Apparently, the Norway nutter thought his mass murder of young people at a local summer camp would spark a war in Europe between Left and Right. It says so right in his "manifesto," a hodgepodge of ideas cribbed from many different sources and incorporating a large, undigested portion of the Unabomber's ravings. This murderous maniac's high hopes reminded me of another murderous maniac: Charles Manson. He had hoped that his acolytes' murder of some of L.A.'s beautiful people would be blamed on the city's black residents, thereby sparking a race war between black and white. He called this hoped-for war "Helter Skelter," the name of a cryptic Beatles song on their White Album.
One maniac was Nordic, "right-wing" and "Christian" who had been involved in the military; the other was a creepy yet oddly charismatic California lowlife who had tried and failed to break into the music biz. The common denominator: both were in the throes of deranged thinking and maniacal blood lust; both had grandiose visions of the carnage they could unleash. Tragically, both succeeded, one on a far larger scale than the other.

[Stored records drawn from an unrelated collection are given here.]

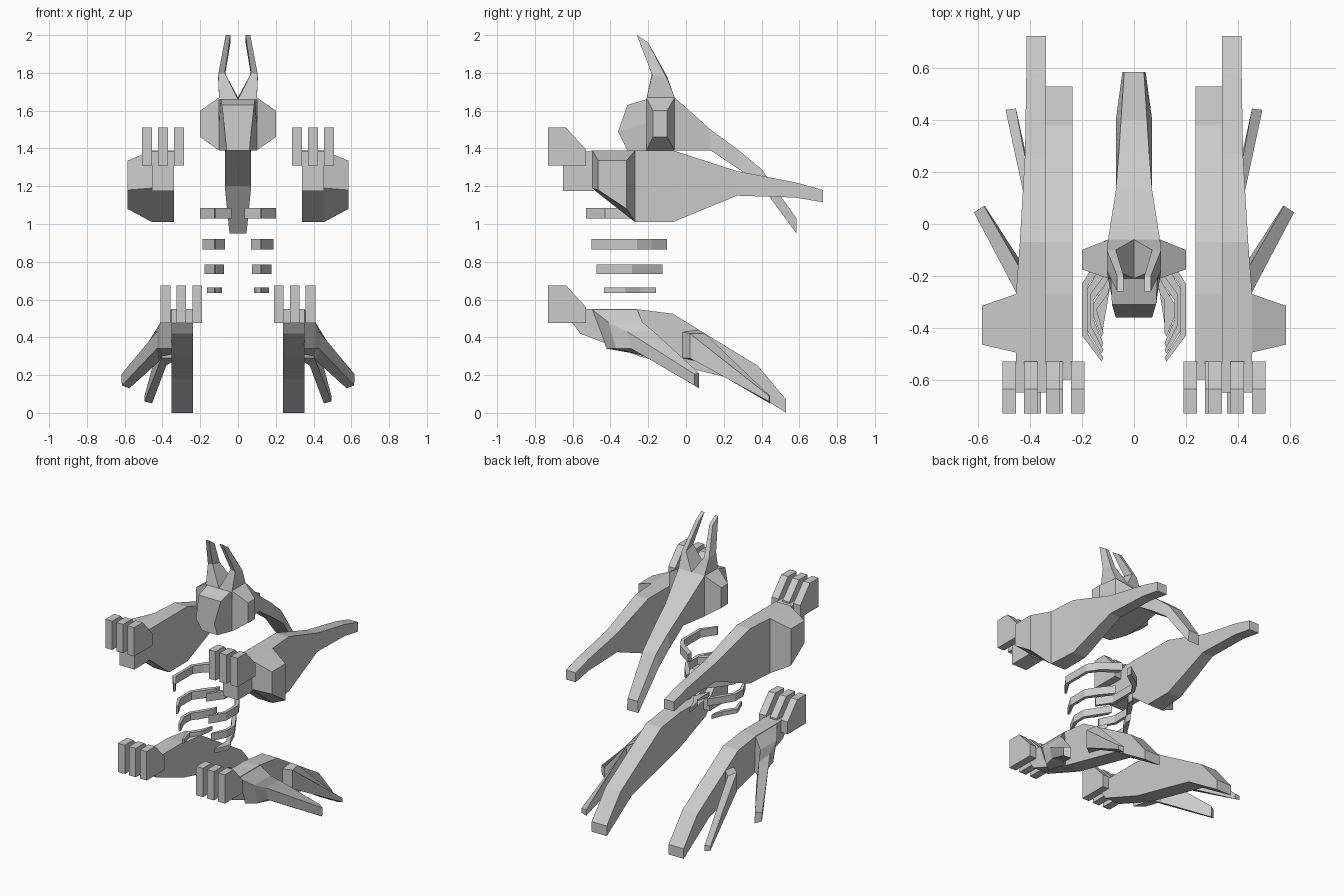
import bpy
import bmesh

default_cube = bpy.data.objects.get("Cube")
if default_cube:
    bpy.data.objects.remove(default_cube, do_unlink=True)

# Single flat colour
grey = bpy.data.materials.new("plain_grey")
grey.use_nodes = True
colour = (0.6, 0.6, 0.6, 1)
grey.diffuse_color = colour
grey.node_tree.nodes["Principled BSDF"].inputs["Base Color"].default_value = colour


def loft(name, rings, mirrored=True):
    """Skin a closed solid through rings that share a point count."""
    mesh = bpy.data.meshes.new(name)
    bm = bmesh.new()
    loops = [[bm.verts.new(point) for point in ring] for ring in rings]
    for first, second in zip(loops, loops[1:]):
        for i in range(len(first)):
            j = (i + 1) % len(first)
            bm.faces.new((first[i], first[j], second[j], second[i]))
    bm.faces.new(list(reversed(loops[0])))
    bm.faces.new(loops[-1])
    bmesh.ops.recalc_face_normals(bm, faces=bm.faces)
    bm.to_mesh(mesh)
    bm.free()
    mesh.materials.append(grey)
    part = bpy.data.objects.new(name, mesh)
    bpy.context.scene.collection.objects.link(part)
    if mirrored:
        mirror = part.modifiers.new("other_side", 'MIRROR')
        mirror.use_mirror_merge = False
    return part


def section(y, left, right, bottom, top):
    """Rectangular cross-section facing along y."""
    return [(left, y, bottom), (right, y, bottom), (right, y, top), (left, y, top)]


def side_section(x, back, front, bottom, top):
    """Rectangular cross-section facing along x."""
    return [(x, back, bottom), (x, front, bottom), (x, front, top), (x, back, top)]


def side_prism(name, x_range, profile):
    """Extrude a (y, z) profile across x."""
    return loft(name, [[(x, y, z) for y, z in profile] for x in x_range])


def taper(y, low_width, high_width, bottom, top):
    """Symmetric trapezoid cross-section of the head and its crest."""
    return [(-low_width, y, bottom), (low_width, y, bottom),
            (high_width, y, top), (-high_width, y, top)]


# Head: blunt snout, then the long drooping crest
loft("snout", [
    [(-.1, -.06, 1.39), (.1, -.06, 1.39), (.1, -.06, 1.53),
     (.1, -.06, 1.67), (-.1, -.06, 1.67), (-.1, -.06, 1.53)],
    [(-.1, -.21, 1.39), (.1, -.21, 1.39), (.1, -.21, 1.53),
     (.09, -.21, 1.66), (-.09, -.21, 1.66), (-.1, -.21, 1.53)],
    [(-.06, -.31, 1.39), (.06, -.31, 1.39), (.07, -.36, 1.49),
     (.085, -.31, 1.63), (-.085, -.31, 1.63), (-.07, -.36, 1.49)],
], mirrored=False)
loft("crest", [
    taper(-.06, .1, .1, 1.39, 1.67),
    taper(.13, .07, .07, 1.39, 1.5),
    taper(.28, .07, .058, 1.29, 1.39),
    taper(.4, .07, .05, 1.2, 1.29),
    taper(.585, .045, .038, .95, 1.03),
], mirrored=False)
loft("cheek", [
    side_section(.1, -.21, -.06, 1.39, 1.67),
    side_section(.2, -.175, -.1, 1.46, 1.6),
])
loft("ear", [
    [(0, -.21, 1.66), (.1, -.21, 1.66), (.1, -.06, 1.67), (0, -.06, 1.67)],
    [(.07, -.18, 1.8), (.105, -.18, 1.79), (.105, -.1, 1.77), (.07, -.1, 1.78)],
    [(.04, -.26, 2), (.065, -.26, 2), (.065, -.2, 1.96), (.04, -.2, 1.96)],
])

# Arms, sweeping back to a thin elbow
loft("arm", [
    section(-.5, .34, .455, 1.19, 1.39),
    section(-.27, .34, .455, 1.01, 1.39),
    section(-.07, .34, .44, 1.01, 1.39),
    section(.27, .34, .42, 1.15, 1.28),
    section(.58, .34, .415, 1.14, 1.22),
    section(.725, .34, .415, 1.115, 1.18),
])
loft("shoulder_plate", [
    [(.455, -.495, 1.19), (.455, -.27, 1.01), (.455, -.27, 1.39), (.455, -.495, 1.39)],
    [(.585, -.465, 1.18), (.585, -.315, 1.08), (.585, -.315, 1.335), (.585, -.465, 1.335)],
])
loft("palm", [
    section(-.65, .34, .455, 1.175, 1.385),
    section(-.49, .34, .455, 1.175, 1.385),
])

# Legs
side_prism("leg", (.237, .353), [
    (-.6, .475), (-.6, .55), (-.27, .55), (-.07, .525), (.06, .445),
    (.38, .25), (.53, .07), (.53, 0), (.25, .18), (-.25, .3), (-.56, .42),
])
loft("front_spur", [
    [(.35, -.5, .55), (.35, -.26, .55), (.35, -.25, .31), (.35, -.42, .34)],
    [(.41, -.41, .48), (.41, -.23, .48), (.4, -.22, .3), (.41, -.37, .34)],
    [(.43, -.31, .43), (.44, -.17, .43), (.42, -.17, .27), (.43, -.29, .34)],
    [(.617, .045, .205), (.578, .07, .21), (.575, .07, .13), (.615, .045, .145)],
])
loft("rear_spur", [
    [(.35, -.02, .43), (.35, .07, .44), (.35, .07, .27), (.35, -.02, .29)],
    [(.405, .02, .42), (.39, .1, .42), (.38, .1, .25), (.405, .02, .29)],
    [(.495, .44, .09), (.455, .445, .09), (.455, .445, .05), (.495, .44, .06)],
])

# Three blunt digits on each hand and foot
for limb, start, base in (("hand", .287, 1.31), ("foot", .19, .475)):
    for digit in range(3):
        x = start + digit * .084
        side_prism(f"{limb}_digit_{digit + 1}", (x, x + .052), [
            (-.73, base), (-.73, base + .2), (-.635, base + .2),
            (-.53, base + .085), (-.53, base),
        ])

# Hooked ribs, shrinking downwards
ribs = (
    (1.03, 1.085, -.53, -.07, .2, .035),
    (.865, .92, -.5, -.1, .187, .07),
    (.735, .785, -.475, -.125, .177, .075),
    (.635, .665, -.435, -.16, .165, .085),
)
for number, (bottom, top, front, back, outer, inner) in enumerate(ribs):
    plan = [
        (.125, front), (outer, front + .1), (outer, back - .16),
        (outer - .05, back - .08), (inner, back), (inner, back - .04),
        (outer - .065, back - .11), (outer - .02, back - .17),
        (outer - .02, front + .11), (.118, front + .015),
    ]
    loft(f"rib_{number + 1}", [[(x, y, z) for x, y in plan] for z in (bottom, top)])
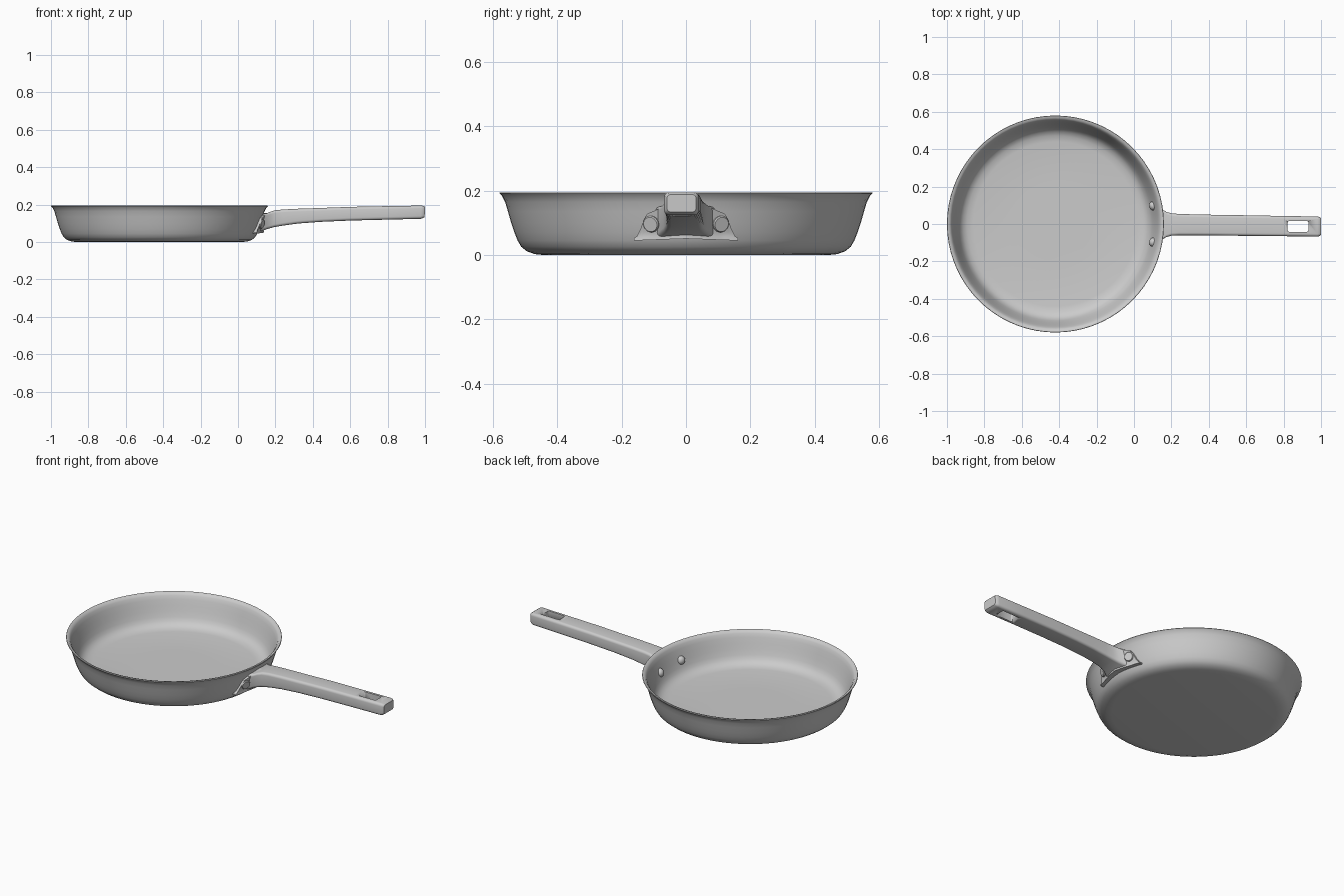
import bpy, bmesh, math
from mathutils import Vector

if "Cube" in bpy.data.objects:
    bpy.data.objects.remove(bpy.data.objects["Cube"])

CX = -0.42  # pan centre


def finish(name, bm, angle=35):
    bmesh.ops.recalc_face_normals(bm, faces=bm.faces)
    me = bpy.data.meshes.new(name)
    bm.to_mesh(me)
    bm.free()
    ob = bpy.data.objects.new(name, me)
    bpy.context.collection.objects.link(ob)
    bpy.ops.object.select_all(action='DESELECT')
    ob.select_set(True)
    bpy.context.view_layer.objects.active = ob
    bpy.ops.object.shade_smooth_by_angle(angle=math.radians(angle))
    return ob


def loft(bm, rings):
    rows = [[bm.verts.new(p) for p in r] for r in rings]
    n = len(rows[0])
    for a, b in zip(rows, rows[1:]):
        for i in range(n):
            j = (i + 1) % n
            bm.faces.new((a[i], a[j], b[j], b[i]))
    bm.faces.new(rows[0])
    bm.faces.new(rows[-1])


def interp(table, t):
    for (a, u), (b, v) in zip(table, table[1:]):
        if t <= b:
            return u + (v - u) * max(0, (t - a) / (b - a))
    return table[-1][1]


# pan body: lathed outer wall, rim, inner wall and floor
outer = [(0.44, 0.0), (0.47, 0.003), (0.495, 0.012), (0.512, 0.026), (0.523, 0.045),
         (0.533, 0.07), (0.543, 0.1), (0.553, 0.135), (0.562, 0.165), (0.571, 0.183), (0.58, 0.192)]
inner = [(0.578, 0.195), (0.566, 0.193), (0.556, 0.18), (0.548, 0.16), (0.538, 0.13), (0.528, 0.1),
         (0.517, 0.07), (0.507, 0.05), (0.493, 0.035), (0.472, 0.024), (0.44, 0.019), (0.2, 0.018)]
bm = bmesh.new()
SEG = 72
loft(bm, [[(CX + r * math.cos(i * math.tau / SEG), r * math.sin(i * math.tau / SEG), z)
           for i in range(SEG)] for r, z in outer + inner])
finish("pan_body", bm, 50)
wall = [(z, r) for r, z in outer]


def on_wall(y, z, off):
    r = interp(wall, z) + off
    return Vector((CX + math.sqrt(r * r - y * y), y, z))


# handle: rounded rectangular sections lofted along x
def section(xt, xb, zt, zb, hw, rad, cy):
    pts = []
    zc, hh = (zt + zb) / 2, (zt - zb) / 2
    for k, (sy, sz) in enumerate([(1, 1), (-1, 1), (-1, -1), (1, -1)]):
        for s in range(5):
            a = math.radians(90 * k + 22.5 * s)
            y = sy * (hw - rad) + rad * math.cos(a)
            z = zc + sz * (hh - rad) + rad * math.sin(a)
            t = (z - zb) / (zt - zb)
            pts.append((xb + (xt - xb) * t, cy + y, z))
    return pts


# x at top, x at bottom, top z, bottom z, half width, corner radius
stations = [(0.132, 0.108, 0.150, 0.052, 0.092, 0.012),
            (0.155, 0.130, 0.154, 0.060, 0.080, 0.014),
            (0.175, 0.155, 0.163, 0.069, 0.068, 0.015),
            (0.200, 0.190, 0.170, 0.079, 0.060, 0.015),
            (0.240, 0.240, 0.174, 0.088, 0.057, 0.015),
            (0.320, 0.320, 0.178, 0.099, 0.056, 0.015),
            (0.440, 0.440, 0.182, 0.108, 0.055, 0.015),
            (0.600, 0.600, 0.188, 0.115, 0.055, 0.015),
            (0.800, 0.800, 0.192, 0.120, 0.054, 0.015),
            (0.980, 0.975, 0.195, 0.124, 0.054, 0.015),
            (0.993, 0.990, 0.193, 0.128, 0.051, 0.014),
            (1.000, 0.998, 0.188, 0.134, 0.045, 0.011)]
bm = bmesh.new()
loft(bm, [section(*s, -0.002 - 0.014 * max(0, s[0] - 0.14)) for s in stations])
handle = finish("handle", bm)

# hanging slot cut through the handle end
bm = bmesh.new()
bmesh.ops.create_cube(bm, size=1)
bmesh.ops.scale(bm, vec=(0.11, 0.058, 0.3), verts=bm.verts)
bmesh.ops.bevel(bm, geom=[e for e in bm.edges if abs(e.verts[0].co.z - e.verts[1].co.z) > 0.1],
                offset=0.008, segments=3, profile=0.5, affect='EDGES')
bmesh.ops.translate(bm, vec=(0.877, -0.013, 0.16), verts=bm.verts)
cutter = finish("slot_cutter", bm)
cutter.hide_render = True
cutter.hide_set(True)
mod = handle.modifiers.new("slot", 'BOOLEAN')
mod.operation = 'DIFFERENCE'
mod.solver = 'EXACT'
mod.object = cutter

# bracket: curved plate wrapping the wall, thicker towards the handle
top = [(0, 0.156), (0.075, 0.148), (0.125, 0.126), (0.138, 0.09), (0.148, 0.062), (0.162, 0.052)]
NY, NZ = 32, 8
bm = bmesh.new()
rings = []
for i in range(NY + 1):
    y = -0.162 + 0.324 * i / NY
    zt, zb = interp(top, abs(y)), 0.045 + 0.006 * (1 - abs(y) / 0.162)
    zs = [zb + (zt - zb) * k / NZ for k in range(NZ + 1)]
    bulge = 0.012 + 0.014 * max(0, 1 - abs(y) / 0.11)
    front = [on_wall(y, z, bulge + 0.010 * max(0, (0.065 - z) / 0.02)) for z in zs]
    back = [on_wall(y, z, -0.004) for z in reversed(zs)]
    rings.append(front + back)
loft(bm, rings)
finish("handle_bracket", bm)

# rivets: flat outer head, shank, domed inner head
for side, label in ((-1, "front"), (1, "back")):
    out = on_wall(side * 0.111, 0.095, 0.022)
    inn = Vector((0.096, side * 0.094, 0.104))
    axis = (out - inn).normalized()
    u = axis.cross(Vector((0, 0, 1))).normalized()
    v = axis.cross(u)
    length = (out - inn).length
    prof = [(-0.014, 0.006), (-0.011, 0.014), (-0.005, 0.021), (0.003, 0.024), (0.01, 0.024),
            (length - 0.004, 0.026), (length, 0.023)]
    bm = bmesh.new()
    loft(bm, [[inn + axis * d + (u * math.cos(k * math.tau / 24) + v * math.sin(k * math.tau / 24)) * r
               for k in range(24)] for d, r in prof])
    finish(f"rivet_{label}", bm)
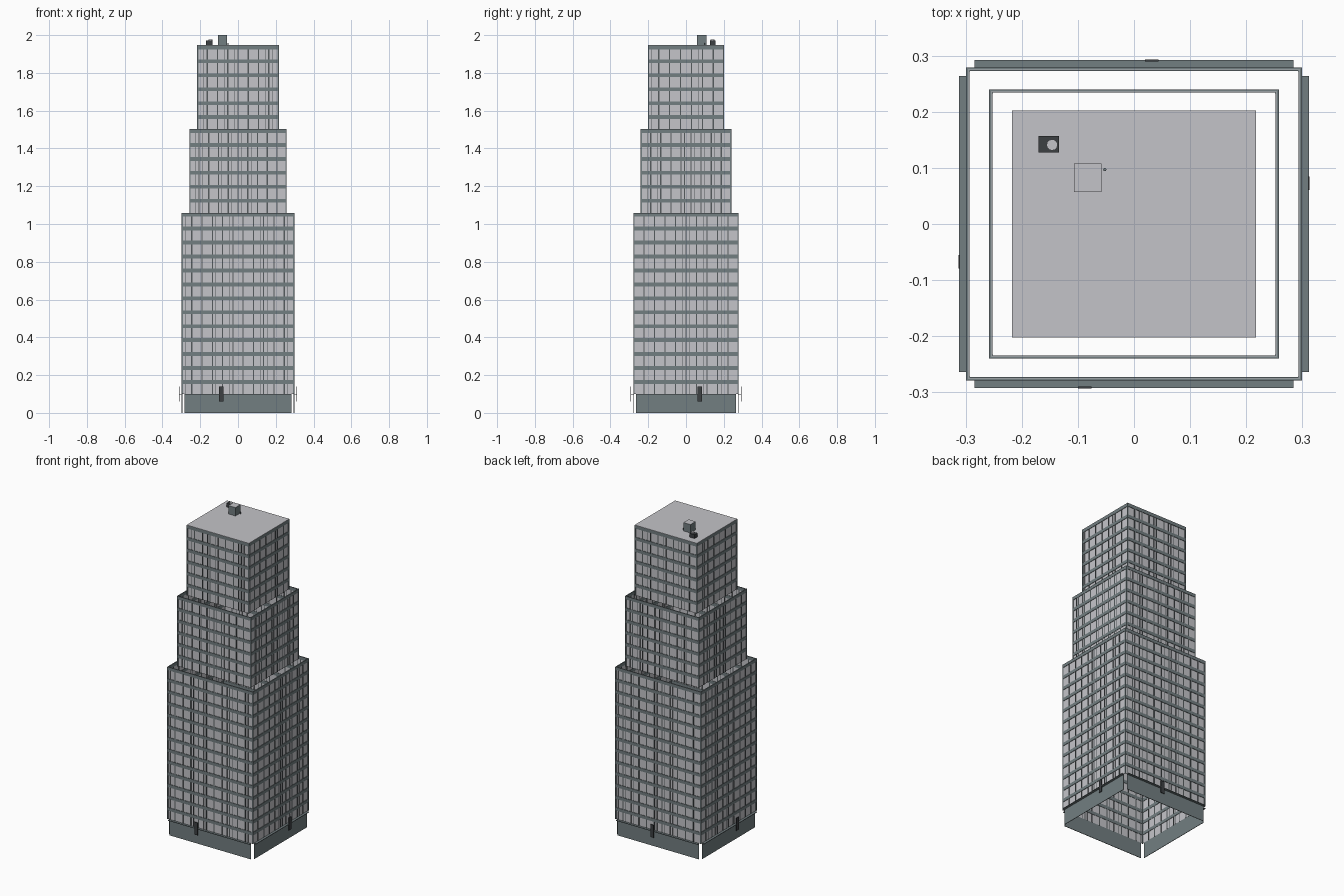
import bpy, bmesh, random
from mathutils import Vector

if "Cube" in bpy.data.objects:
    bpy.data.objects.remove(bpy.data.objects["Cube"])

random.seed(4)
FLOOR, BASE, BAND = 0.0738, 0.1, 0.02


def material(name, rgb):
    m = bpy.data.materials.new(name)
    m.diffuse_color = (*rgb, 1)
    m.use_nodes = True
    m.node_tree.nodes["Principled BSDF"].inputs["Base Color"].default_value = m.diffuse_color
    return m


GLASS = material("pale glass", (0.56, 0.56, 0.59))
STEEL = material("blue grey steel", (0.17, 0.21, 0.22))
MULL = material("dark mullion grey", (0.09, 0.105, 0.11))
DARK = material("charcoal", (0.045, 0.05, 0.055))
ROOF = material("roof grey", (0.55, 0.55, 0.58))


def add_box(bm, lo, hi):
    lo, hi = Vector(lo), Vector(hi)
    r = bmesh.ops.create_cube(bm, size=1)
    for v in r["verts"]:
        v.co = Vector([(lo[i] + hi[i]) / 2 + v.co[i] * (hi[i] - lo[i]) for i in range(3)])


def side_box(bm, side, half, u0, u1, d0, d1, z0, z1):
    """Box on a wall: u runs along the wall, d is depth outward from the wall line."""
    axis, sign = side
    a, b = sorted((sign * (half[axis] + d0), sign * (half[axis] + d1)))
    if axis == 0:
        add_box(bm, (a, u0, z0), (b, u1, z1))
    else:
        add_box(bm, (u0, a, z0), (u1, b, z1))


def finish(bm, name, mat):
    me = bpy.data.meshes.new(name)
    bm.to_mesh(me)
    bm.free()
    me.materials.append(mat)
    ob = bpy.data.objects.new(name, me)
    bpy.context.collection.objects.link(ob)
    return ob


SIDES = [(1, -1), (1, 1), (0, 1), (0, -1)]


def tier(name, half, z0, floors):
    z1 = z0 + floors * FLOOR
    glass, bands, mull = bmesh.new(), bmesh.new(), bmesh.new()
    for axis, sign in SIDES:
        side = (axis, sign)
        w = half[1 - axis]
        # glass sheet
        side_box(glass, side, half, -w + 0.004, w - 0.004, -0.004, -0.003, z0, z1)
        # floor bands
        for f in range(1, floors + 1):
            z = z0 + f * FLOOR
            side_box(bands, side, half, -w, w, -0.006, 0, z - BAND, z)
        # main mullions, with an occasional slim one beside them
        bays = round(2 * w / 0.054)
        step = 2 * w / bays
        for i in range(bays):
            u = -w + i * step
            if i:
                side_box(mull, side, half, u - 0.003, u + 0.003, -0.0055, -0.0005, z0, z1 - 0.001)
            if random.random() < 0.45:
                s = u + step * random.choice((0.35, 0.65))
                side_box(mull, side, half, s - 0.0015, s + 0.0015, -0.005, -0.001, z0, z1 - 0.001)
    # corner posts
    for sx in (-1, 1):
        for sy in (-1, 1):
            xs = sorted((sx * half[0], sx * (half[0] - 0.007)))
            ys = sorted((sy * half[1], sy * (half[1] - 0.007)))
            add_box(bands, (xs[0], ys[0], z0), (xs[1], ys[1], z1))
    finish(glass, name + "_glass", GLASS)
    finish(bands, name + "_bands", STEEL)
    finish(mull, name + "_mullions", MULL)
    return z1


# three stacked hollow tiers
LOW = (0.299, 0.279)
top = tier("lower_tier", LOW, BASE, 13)
top = tier("middle_tier", (0.258, 0.24), top, 6)
top = tier("upper_tier", (0.217, 0.202), top, 6)

# street level panels and thin canopies, open at the corners
panels, canopy = bmesh.new(), bmesh.new()
for side in SIDES:
    w = LOW[1 - side[0]] - 0.015
    side_box(panels, side, LOW, -w, w, -0.004, -0.001, 0, BASE)
    side_box(canopy, side, LOW, -w, w, -0.001, 0.013, BASE - 0.003, BASE + 0.001)
finish(panels, "base_panels", STEEL)
finish(canopy, "canopies", STEEL)

# upright blank plates hung on the canopy edges
plates = bmesh.new()
for side, u in zip(SIDES, (-0.088, 0.032, 0.073, -0.067)):
    side_box(plates, side, LOW, u - 0.012, u + 0.012, 0.011, 0.014, 0.06, 0.14)
finish(plates, "canopy_plates", DARK)

# roof slab
bm = bmesh.new()
add_box(bm, (-0.217, -0.202, top - 0.002), (0.217, 0.202, top + 0.002))
finish(bm, "roof", ROOF)

# stair house with pale top
bm = bmesh.new()
add_box(bm, (-0.107, 0.057, top), (-0.058, 0.108, 2.0))
house = finish(bm, "stair_house", STEEL)
house.data.materials.append(ROOF)
for p in house.data.polygons:
    p.material_index = int(p.normal.z > 0.5)

# cooling unit with fan, and vent pipe
bm = bmesh.new()
add_box(bm, (-0.17, 0.127, top), (-0.134, 0.157, top + 0.026))
finish(bm, "cooling_unit", DARK)


def cylinder(name, x, y, z0, z1, r, sides, mat):
    bm = bmesh.new()
    bmesh.ops.create_cone(bm, cap_ends=True, segments=sides, radius1=r, radius2=r, depth=z1 - z0)
    bmesh.ops.translate(bm, verts=bm.verts, vec=(x, y, (z0 + z1) / 2))
    finish(bm, name, mat)


cylinder("fan", -0.146, 0.141, top + 0.026, top + 0.032, 0.01, 12, ROOF)
cylinder("vent_pipe", -0.052, 0.097, top, top + 0.014, 0.003, 8, STEEL)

But guess what? One could no more blame the Beatles for inspiring Charles Manson's bloodthirstiness than one can blame, say, Mark Steyn for inspiring Anders'. However, one cannot make the same observation about the jihadis' inspiration. In their case, they are following specific instructions in sacred texts commanding them to wage holy war on unbelievers until such time as they feel themselves subdued. The difference between lone nutters and religious fanatics heeding a sacred call to arms should be obvious to all--but won't be. It will be muddied and fudged beyond all reason in the days ahead.